No good option


The war in Syria continues to boil, and American politicians continue to fulminate. But people on Capitol Hill and in the media who say President Obama must “do something” cannot clearly say what that something is.

Sen. John McCain (R., Ariz.) said: “We need to have a game-changing action, and that is: No American boots on the ground, establish a safe zone and protect it, and supply weapons to the right people in Syria, who are fighting, obviously, for the things we believe.”

It doesn’t take a professor of logic to see the massive holes in this statement. How do we establish a safe zone and defend it with no boots on the ground? What exactly would we be defending, to what end, and for how long?

How do we keep this defensive action from widening into larger military involvement? How do we determine who are the “right people” to arm? And what if we are wrong?

Some experts say there are no right people fighting “for the things we believe” in Syria. It is possible, some would say likely, that many of the rebels are no more humane and democratic than the tyrant they are fighting against.

There are times when the civilized world must intervene, based on humanitarian considerations. But it must be the whole civilized would, and there must be a mechanism that represents an entity larger than one nation, however well meaning or powerful that nation might be — a mechanism such as NATO or the United Nations.

The intervention must have a clear goal. There must be a pathway to success. And there must be an exit strategy.

None of this now exists in Syria. No amount of hyperventilation by members of Congress or the media will produce what is lacking: a reasonable option for the United States — a policy that will save more lives than it takes.

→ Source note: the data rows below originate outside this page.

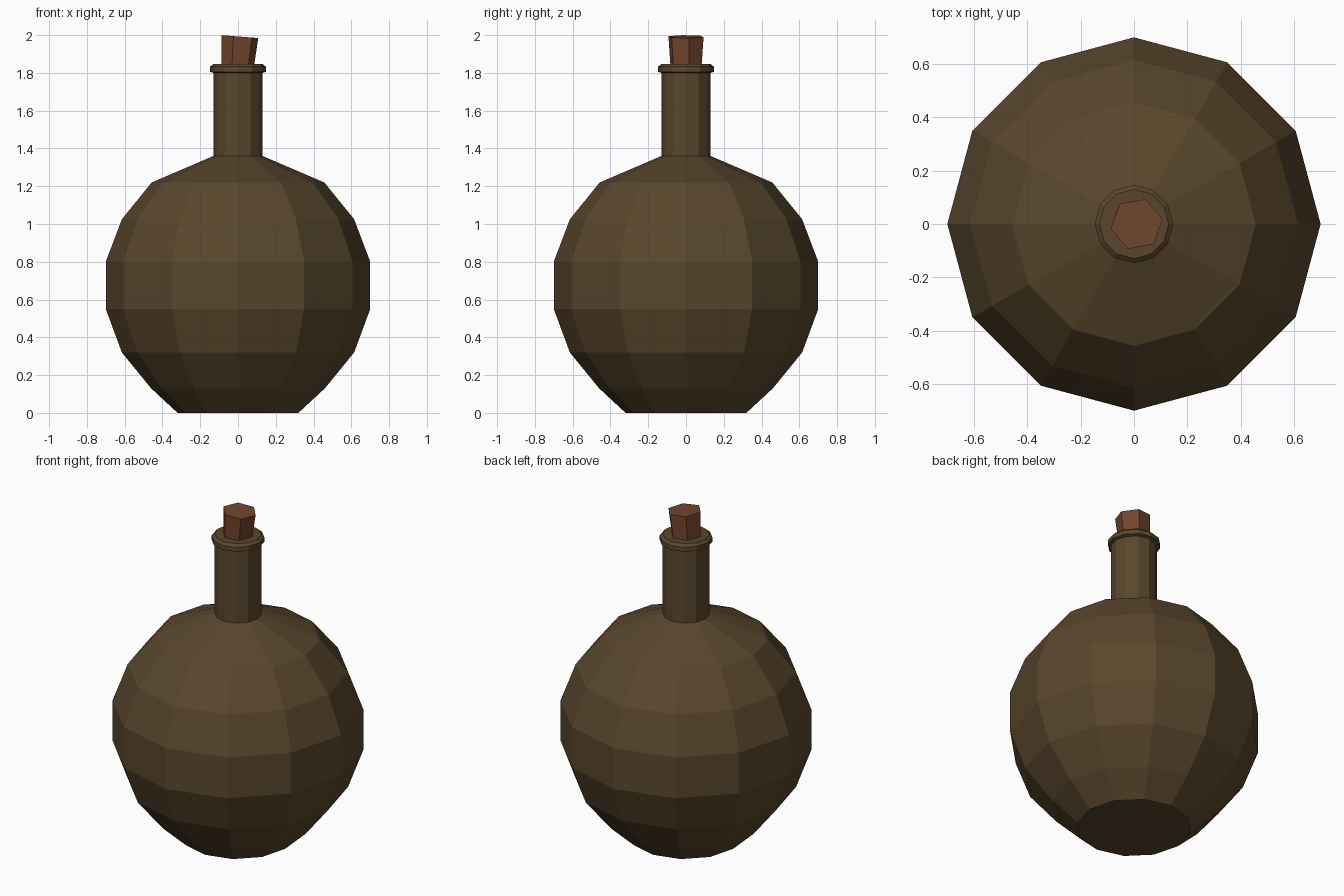
import bpy, bmesh, math
from mathutils import Matrix, Vector

if "Cube" in bpy.data.objects:
    bpy.data.objects.remove(bpy.data.objects["Cube"])


def material(name, rgb):
    m = bpy.data.materials.new(name)
    m.diffuse_color = (*rgb, 1)
    m.use_nodes = True
    m.node_tree.nodes["Principled BSDF"].inputs["Base Color"].default_value = m.diffuse_color
    return m


def lathe(name, profile, sides, mat, start=0.0):
    """Closed, flat-shaded solid of revolution from (radius, z) points."""
    bm = bmesh.new()
    rings = []
    for r, z in profile:
        angles = [start + 2 * math.pi * i / sides for i in range(sides)]
        rings.append([bm.verts.new((r * math.cos(a), r * math.sin(a), z)) for a in angles])
    for lo, hi in zip(rings, rings[1:]):
        for i in range(sides):
            j = (i + 1) % sides
            bm.faces.new((lo[i], lo[j], hi[j], hi[i]))
    bm.faces.new(rings[0][::-1])
    bm.faces.new(rings[-1])
    mesh = bpy.data.meshes.new(name)
    bm.to_mesh(mesh)
    bm.free()
    mesh.materials.append(mat)
    obj = bpy.data.objects.new(name, mesh)
    bpy.context.collection.objects.link(obj)
    return obj


glass = material("brown_glass", (0.10, 0.062, 0.025))
cork_mat = material("cork", (0.17, 0.062, 0.027))

# Round body, straight neck and bevelled lip in one profile
lathe("bottle", [
    (0.32, 0), (0.46, 0.13), (0.615, 0.32), (0.70, 0.55), (0.70, 0.80),
    (0.615, 1.025), (0.457, 1.22), (0.13, 1.36), (0.13, 1.80),
    (0.147, 1.806), (0.147, 1.833), (0.13, 1.848),
], 12, glass)

# Tapered six-sided cork, tipped slightly towards +x
cork = lathe("cork", [(0.083, -0.22), (0.099, 0)], 6, cork_mat, math.radians(10))
cork.matrix_world = (Matrix.Translation(Vector((0.01, 0, 1.992)))
                     @ Matrix.Rotation(math.radians(4.5), 4, 'Y'))
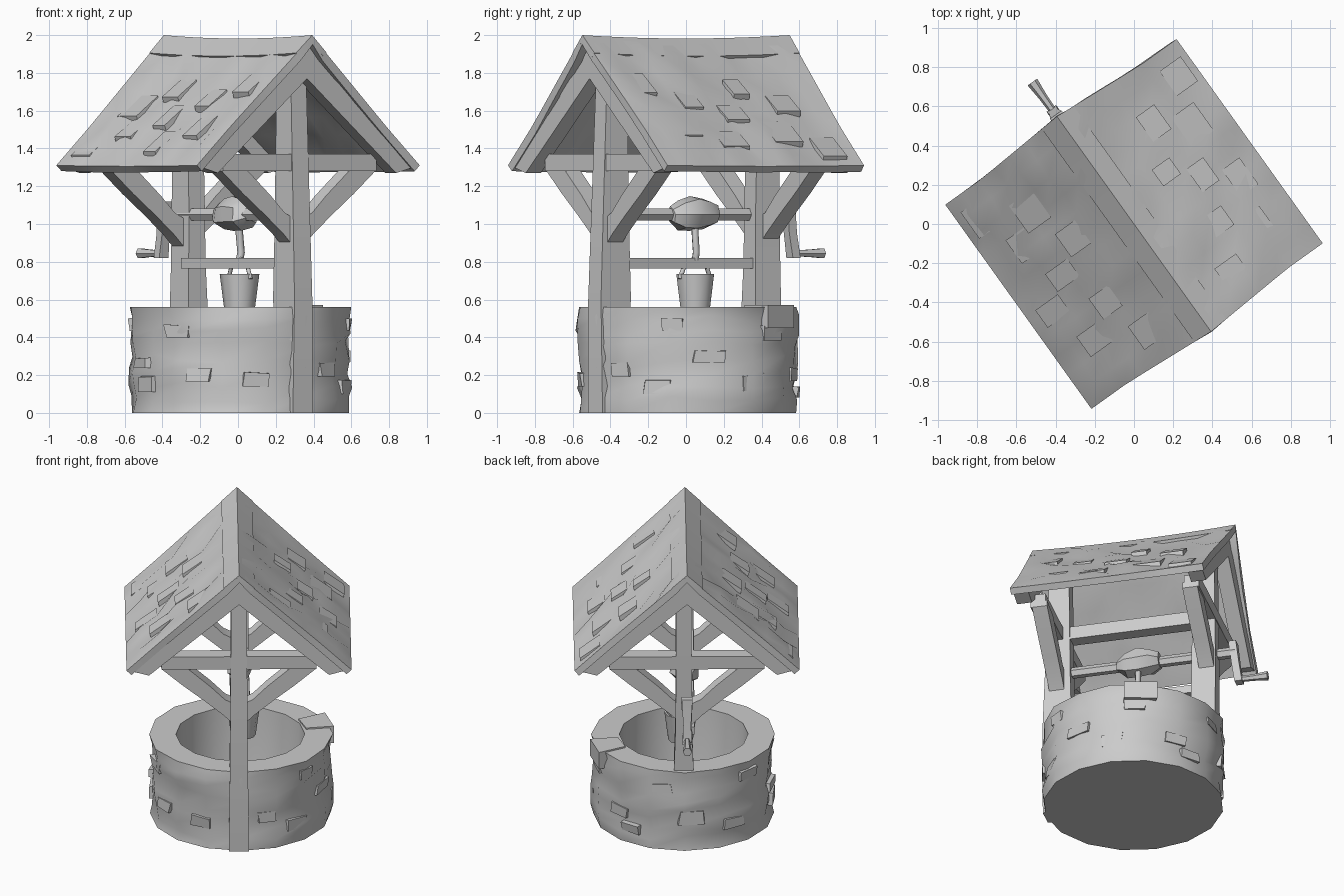
import bpy, bmesh, math, random
from mathutils import Matrix

if "Cube" in bpy.data.objects:
    bpy.data.objects.remove(bpy.data.objects["Cube"])

random.seed(11)
TURN = Matrix.Rotation(math.radians(35.6), 4, 'Z')   # the well stands turned on its base
grey = bpy.data.materials.new("plain_grey")
grey.diffuse_color = (0.6, 0.6, 0.6, 1)
grey.use_nodes = True
grey.node_tree.nodes["Principled BSDF"].inputs["Base Color"].default_value = grey.diffuse_color


def finish(name, bm, angle=30, thick=0):
    bmesh.ops.recalc_face_normals(bm, faces=bm.faces)
    me = bpy.data.meshes.new(name)
    bm.to_mesh(me)
    bm.free()
    me.materials.append(grey)
    ob = bpy.data.objects.new(name, me)
    bpy.context.collection.objects.link(ob)
    ob.matrix_world = TURN
    bpy.ops.object.select_all(action='DESELECT')
    ob.select_set(True)
    bpy.context.view_layer.objects.active = ob
    if thick:
        if sum(p.normal.z for p in me.polygons) < 0:
            me.flip_normals()
        mod = ob.modifiers.new("thickness", 'SOLIDIFY')
        mod.thickness, mod.offset = thick, -1
        bpy.ops.object.modifier_apply(modifier=mod.name)
    bpy.ops.object.shade_smooth_by_angle(angle=math.radians(angle))
    return ob


def loft(name, rings, angle=30):
    """Join rings of equal length into a capped solid."""
    bm = bmesh.new()
    loops = [[bm.verts.new(p) for p in r] for r in rings]
    n = len(loops[0])
    for a, b in zip(loops, loops[1:]):
        for i in range(n):
            bm.faces.new((a[i], a[(i + 1) % n], b[(i + 1) % n], b[i]))
    bm.faces.new(loops[0])
    bm.faces.new(loops[-1])
    return finish(name, bm, angle)


def prism_y(name, pts, y0, y1):
    return loft(name, [[(x, y, z) for x, z in pts] for y in (y0, y1)])


def box(name, x0, x1, y0, y1, z0, z1):
    return prism_y(name, [(x0, z0), (x1, z0), (x1, z1), (x0, z1)], y0, y1)


def circle(r, z, n, cx=0, cy=0, jitter=0):
    out = []
    for i in range(n):
        a = 2 * math.pi * i / n
        q = r + random.uniform(-jitter, jitter)
        out.append((cx + q * math.cos(a), cy + q * math.sin(a), z))
    return out


# Stone wall: rough outside, plain rim and shaft
N, WX = 16, .015
rings = [circle(0.582, 0, N, WX)]
for z in (0.07, 0.15, 0.22, 0.29, 0.36, 0.43, 0.50):
    rings.append([(x, y, h + random.uniform(-.025, .025)) for x, y, h in circle(0.582, z, N, WX, 0, .02)])
rings += [circle(0.59, 0.56, N, WX, 0, .008), circle(0.415, 0.56, N, WX),
          circle(0.40, 0.3, N, WX), circle(0.37, 0.08, N, WX)]
loft("stone_wall", rings, 45)


# Stones standing slightly proud of the wall
def stone(name, a, z0, w, h, out):
    rows = []
    for r, k in ((0.53, 1), (out, 0.85)):
        pts = []
        for s, t in ((-1, 0), (1, 0), (1, 1), (-1, 1)):
            b = a + s * w * k * random.uniform(.75, 1)
            q = r + random.uniform(-.02, 0)
            pts.append((WX + q * math.cos(b), q * math.sin(b), z0 + t * h * random.uniform(.8, 1)))
        rows.append(pts)
    loft(name, rows)


for i in range(18):
    stone("wall_stone", i * 2 * math.pi / 18 + random.uniform(-.15, .15), (.06, .36, .2)[i % 3] + random.uniform(-.04, .08),
          random.uniform(.13, .2), random.uniform(.06, .1), .598)

# Loose rim stone
loft("rim_stone", [[(WX + r * math.cos(b), r * math.sin(b), z) for r, b in
                    ((.43, .15), (.61, .15), (.625, .5), (.43, .5))] for z in (.45, .57)])

# Gable frames, front and back; the back post stands on the rim
posts = {"front": (-1, 0, [(0, .46, .59, .065), (.6, .40, .595, .058), (1.0, .41, .58, .055), (1.78, .42, .55, .05)]),
         "back": (1, .02, [(.5, .39, .56, .065), (.8, .40, .56, .055), (1.0, .40, .56, .052), (1.78, .42, .55, .05)])}
for end, (s, cx, post) in posts.items():
    loft(end + "_post", [[(cx - h, s * a, z), (cx + h, s * a, z), (cx + h, s * b, z), (cx - h, s * b, z)]
                         for z, a, b, h in post])
    box(end + "_tie_beam", -.5, .5, s * .46, s * .56, 1.28, 1.37)
    for m in (-1, 1):
        prism_y(end + "_brace", [(m * x, z) for x, z in
                ((.03, .88), (.1, .95), (.22, 1.05), (.36, 1.16), (.5, 1.28), (.5, 1.32), (.34, 1.29),
                 (.18, 1.15), (.09, 1.06), (.03, 1.03))], s * .45, s * .55)
        prism_y(end + "_rafter", [(0, 1.95), (m * .69, 1.3), (m * .58, 1.27), (0, 1.77)],
                s * .53, s * .628)

# Beams running between the posts
box("long_tie_beam", -.045, .045, -.47, .47, 1.28, 1.37)
box("lower_cross_bar", -.05, .05, -.45, .45, .765, .82)


# Sagging roof covering, both slopes in one sheet
def sheet(name, width, steps, lift, bump, thick, angle):
    bm = bmesh.new()
    rows = 12
    grid = []
    for i in range(-steps, steps + 1):
        x = width * i / steps
        half = 0.675 - 0.035 * min(1, abs(x) / .5)
        line = []
        for j in range(rows + 1):
            t = 2 * j / rows - 1
            inner = 0 < j < rows and 0 < abs(i) < steps
            d = random.uniform(-bump, bump) if inner else 0
            z = 2.0 - .944 * abs(x) - .018 * (1 - t * t) * (1 - abs(x)) + lift + d
            line.append(bm.verts.new((x + d * .7 * (1 if x > 0 else -1), t * half, z)))
        grid.append(line)
    for a, b in zip(grid, grid[1:]):
        for j in range(rows):
            bm.faces.new((a[j], b[j], b[j + 1], a[j + 1]))
    return finish(name, bm, angle, thick)


sheet("roof_slopes", .725, 7, -.005, .018, .045, 45)
sheet("ridge_cap", .1, 1, 0, 0, .03, 30)

# Thin lifted shingles on the slopes
for m in (-1, 1):
    for i in range(9):
        x = .2 + .38 * ((i * .618) % 1)
        y = -.48 + .96 * i / 8
        w, l = random.uniform(.05, .09), random.uniform(.09, .13)
        z0, z1 = 1.985 - .944 * x, 1.985 - .944 * (x + l)
        prof = [(x, z0 - .02), (x + l, z1 - .02), (x + l + .012, z1 + .015), (x, z0)]
        prism_y("shingle", [(m * a, b) for a, b in prof], y - w, y + w)


# Winch: axle, rope drum, crank arm and handle
def ring_y(r, y, n, cx=0, cz=1.05, jitter=0):
    return [(x, y, cz + v) for x, v, _ in circle(r, 0, n, cx, 0, jitter)]


loft("axle", [ring_y(.036, y, 6) for y in (-.45, .68)])
loft("rope_drum", [ring_y(r, .035 + d, 7, .01, jitter=.015) for d, r in
                   ((-.14, .04), (-.08, .08), (0, .09), (.08, .085), (.14, .05))])
loft("crank_arm", [[(-w, y - .025, z), (w, y - .025, z), (w, y + .025, z), (-w, y + .025, z)]
                   for z, y, w in ((.82, .70, .03), (.95, .68, .025), (1.12, .66, .035))])
loft("crank_handle", [ring_y(r, y, 6, 0, .845) for y, r in ((.68, .018), (.80, .022), (.89, .03))])


# Rope and bucket bail as bevelled curves
def cord(name, pts, r):
    cu = bpy.data.curves.new(name, 'CURVE')
    cu.dimensions = '3D'
    cu.bevel_depth, cu.bevel_resolution, cu.use_fill_caps = r, 1, True
    sp = cu.splines.new('POLY')
    sp.points.add(len(pts) - 1)
    for p, c in zip(sp.points, pts):
        p.co = (*c, 1)
    cu.materials.append(grey)
    ob = bpy.data.objects.new(name, cu)
    bpy.context.collection.objects.link(ob)
    ob.matrix_world = TURN


BX, BY = .035, .035
cord("rope", [(.03, BY, 1.0), (BX, BY, .94), (BX + .01, BY, .85), (BX, BY, .81)], .02)
cord("bucket_bail", [(BX, BY - .1, .71), (BX, BY - .075, .77), (BX, BY, .825),
                     (BX, BY + .075, .77), (BX, BY + .1, .71)], .012)
loft("bucket", [circle(r, z, 10, BX, BY) for r, z in
                ((.08, .54), (.105, .735), (.092, .735), (.075, .57))], 50)
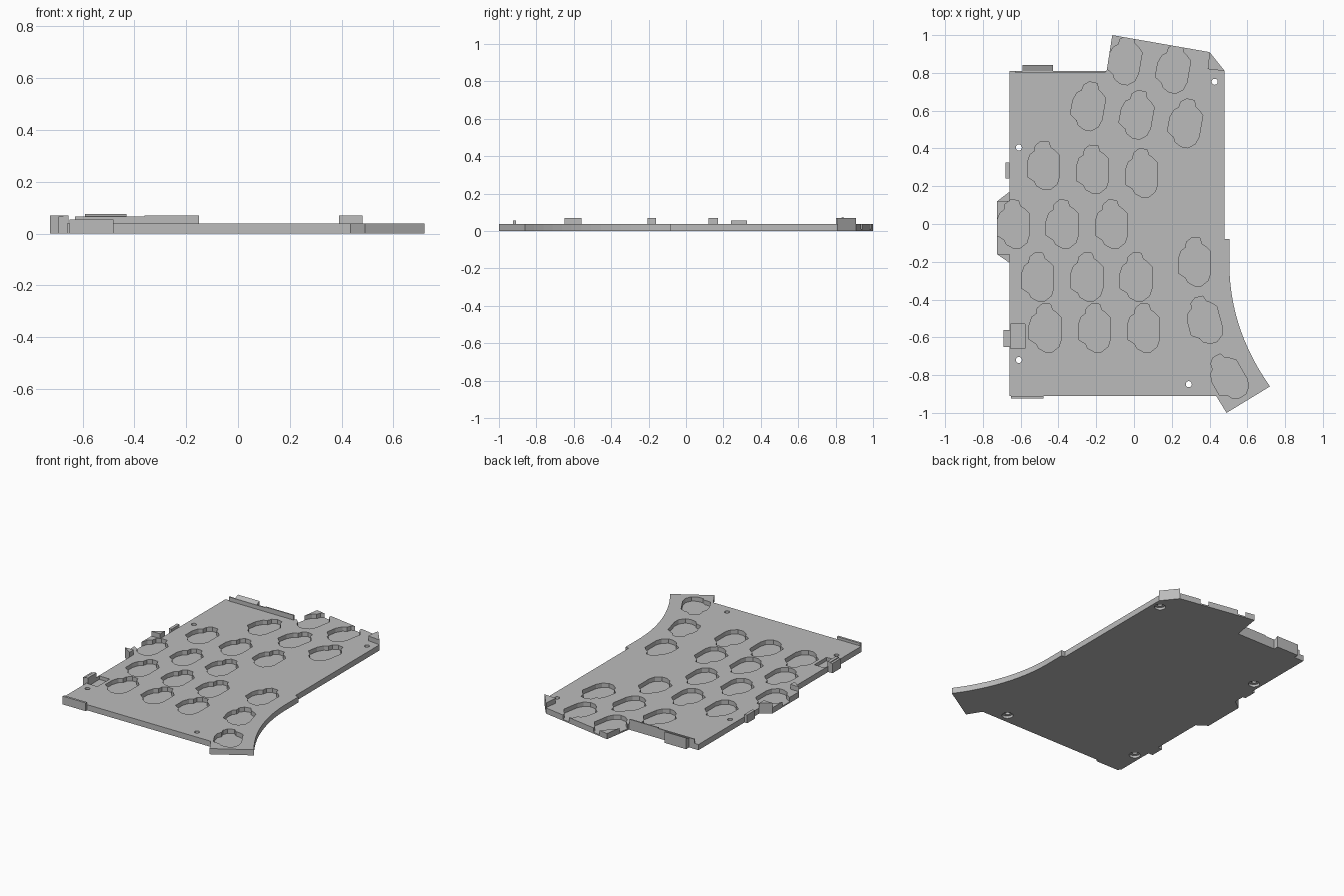
import bpy, bmesh
from math import radians, sin, cos, tau

if "Cube" in bpy.data.objects:
    bpy.data.objects.remove(bpy.data.objects["Cube"])

grey = bpy.data.materials.new("plain grey")
grey.use_nodes = True
COLOR = (0.5, 0.5, 0.5, 1)
grey.diffuse_color = COLOR
grey.node_tree.nodes["Principled BSDF"].inputs["Base Color"].default_value = COLOR

THICK = 0.038
FLOOR = 0.009


def add_prism(bm, outline, z0, z1):
    """Extrude a flat outline from z0 up to z1."""
    face = bm.faces.new([bm.verts.new((x, y, z0)) for x, y in outline])
    up = bmesh.ops.extrude_face_region(bm, geom=[face])["geom"]
    for v in up:
        if isinstance(v, bmesh.types.BMVert):
            v.co.z = z1


def finish(name, bm, material=True):
    bmesh.ops.recalc_face_normals(bm, faces=bm.faces)
    mesh = bpy.data.meshes.new(name)
    bm.to_mesh(mesh)
    bm.free()
    obj = bpy.data.objects.new(name, mesh)
    bpy.context.collection.objects.link(obj)
    if material:
        mesh.materials.append(grey)
    return obj


def prism(name, outline, z0, z1):
    bm = bmesh.new()
    add_prism(bm, outline, z0, z1)
    return finish(name, bm)


def rect(x0, x1, y0, y1):
    return [(x0, y0), (x1, y0), (x1, y1), (x0, y1)]


def circle(x, y, r, n=24):
    return [(x + r * cos(tau * i / n), y + r * sin(tau * i / n)) for i in range(n)]


# Plate: angled rear wing, curved thumb wing and a bump on the right edge
outline = [(-0.66, -0.91), (0.435, -0.91), (0.49, -1.0), (0.72, -0.86)]
p0, p1, p2 = (0.72, -0.86), (0.515, -0.57), (0.505, -0.24)
for i in range(1, 13):
    t = i / 12
    outline.append(tuple((1 - t) ** 2 * a + 2 * t * (1 - t) * b + t * t * c
                         for a, b, c in zip(p0, p1, p2)))
outline += [(0.505, -0.08), (0.48, -0.08), (0.48, 0.81), (0.4, 0.91),
            (-0.115, 1.0), (-0.145, 0.81), (-0.66, 0.81), (-0.66, 0.17),
            (-0.725, 0.12), (-0.725, -0.16), (-0.66, -0.205)]
plate = prism("base_plate", outline, 0, THICK)

# Socket pockets: one lobed shape, placed on columns, rear wing and thumb fan
LOBED = [(-0.085, 0.015), (-0.07, 0.058), (-0.047, 0.075), (-0.042, 0.105),
         (-0.015, 0.127), (0.028, 0.125), (0.038, 0.095), (0.06, 0.08),
         (0.085, 0.055), (0.085, -0.06), (0.072, -0.1), (0.038, -0.127),
         (0.0, -0.127), (-0.035, -0.108), (-0.046, -0.085), (-0.085, -0.06)]
places = []
for x, y, drop in [(-0.48, 0.31, 0.02), (-0.64, 0, 0), (-0.51, -0.28, 0), (-0.47, -0.55, 0)]:
    places += [(x + 0.26 * i, y - drop * i, 0) for i in range(3)]
places += [(-0.243 + 0.257 * i, 0.625 - 0.045 * i, -10) for i in range(3)]
places += [(-0.05 + 0.257 * i, 0.868 - 0.045 * i, -10) for i in range(2)]
places += [(0.32, -0.2, 0), (0.37, -0.51, 15), (0.495, -0.81, 30)]

bm = bmesh.new()
for x, y, deg in places:
    c, s = cos(radians(deg)), sin(radians(deg))
    add_prism(bm, [(x + c * u - s * v, y + s * u + c * v) for u, v in LOBED], FLOOR, 0.1)
# Cable notch at the right edge
add_prism(bm, rect(-0.655, -0.578, -0.66, -0.53), 0.015, 0.1)
pockets = finish("pocket_cutter", bm, False)

# Screw holes with counterbores underneath
screws = [(-0.61, 0.405), (-0.61, -0.72), (0.29, -0.848), (0.427, 0.753)]
cutters = [pockets]
for name, r, z0, z1 in [("screw_cutter", 0.016, -0.1, 0.1), ("counterbore_cutter", 0.034, -0.1, 0.016)]:
    bm = bmesh.new()
    for x, y in screws:
        add_prism(bm, circle(x, y, r), z0, z1)
    cutters.append(finish(name, bm, False))

for cutter in cutters:
    mod = plate.modifiers.new(cutter.name, "BOOLEAN")
    mod.operation = "DIFFERENCE"
    mod.solver = "EXACT"
    mod.object = cutter
bpy.context.view_layer.objects.active = plate
for mod in list(plate.modifiers):
    bpy.ops.object.modifier_apply(modifier=mod.name)
for cutter in cutters:
    bpy.data.objects.remove(cutter)

# Raised corner stops
TOP = 0.07
prism("rear_corner_stop", [(0.39, 0.82), (0.48, 0.81), (0.4, 0.91)], THICK, TOP)
prism("bump_rear_stop", [(-0.725, 0.12), (-0.66, 0.12), (-0.66, 0.17)], THICK, TOP)
prism("bump_front_stop", [(-0.725, -0.16), (-0.66, -0.205), (-0.66, -0.16)], THICK, TOP)

# Thin rear rims
prism("rear_rim_low", rect(-0.63, -0.36, 0.802, 0.81), THICK, 0.065)
prism("rear_rim_high", rect(-0.36, -0.15, 0.802, 0.81), THICK, TOP)

# Edge tabs
prism("front_tab", rect(-0.65, -0.48, -0.925, -0.91), 0, 0.055)
prism("side_tab", rect(-0.68, -0.66, 0.24, 0.325), 0, 0.055)
prism("cable_wall_outer", rect(-0.692, -0.676, -0.65, -0.56), 0, 0.065)
prism("cable_wall_inner", rect(-0.676, -0.655, -0.65, -0.56), 0, TOP)

# Rear latch with a sloped inner lip
latch = prism("rear_latch", rect(-0.59, -0.43, 0.81, 0.842), 0, 0.075)
for v in latch.data.vertices:
    if v.co.z > 0.05 and v.co.y < 0.82:
        v.co.z = 0.062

President Obama is not being indecisive, but wise. He is slow on the trigger because he knows there are no good options. As commander in chief, he is responsible for every soldier who might die in Syria. How does he look the spouse or parent of such a soldier in the eye? What does he say the soldier died for?

Mr. Obama must be able to say: This is the way we plan to make life better in Syria. This is our cause. Until we have such a way and a cause, the President should continue to resist the war cries.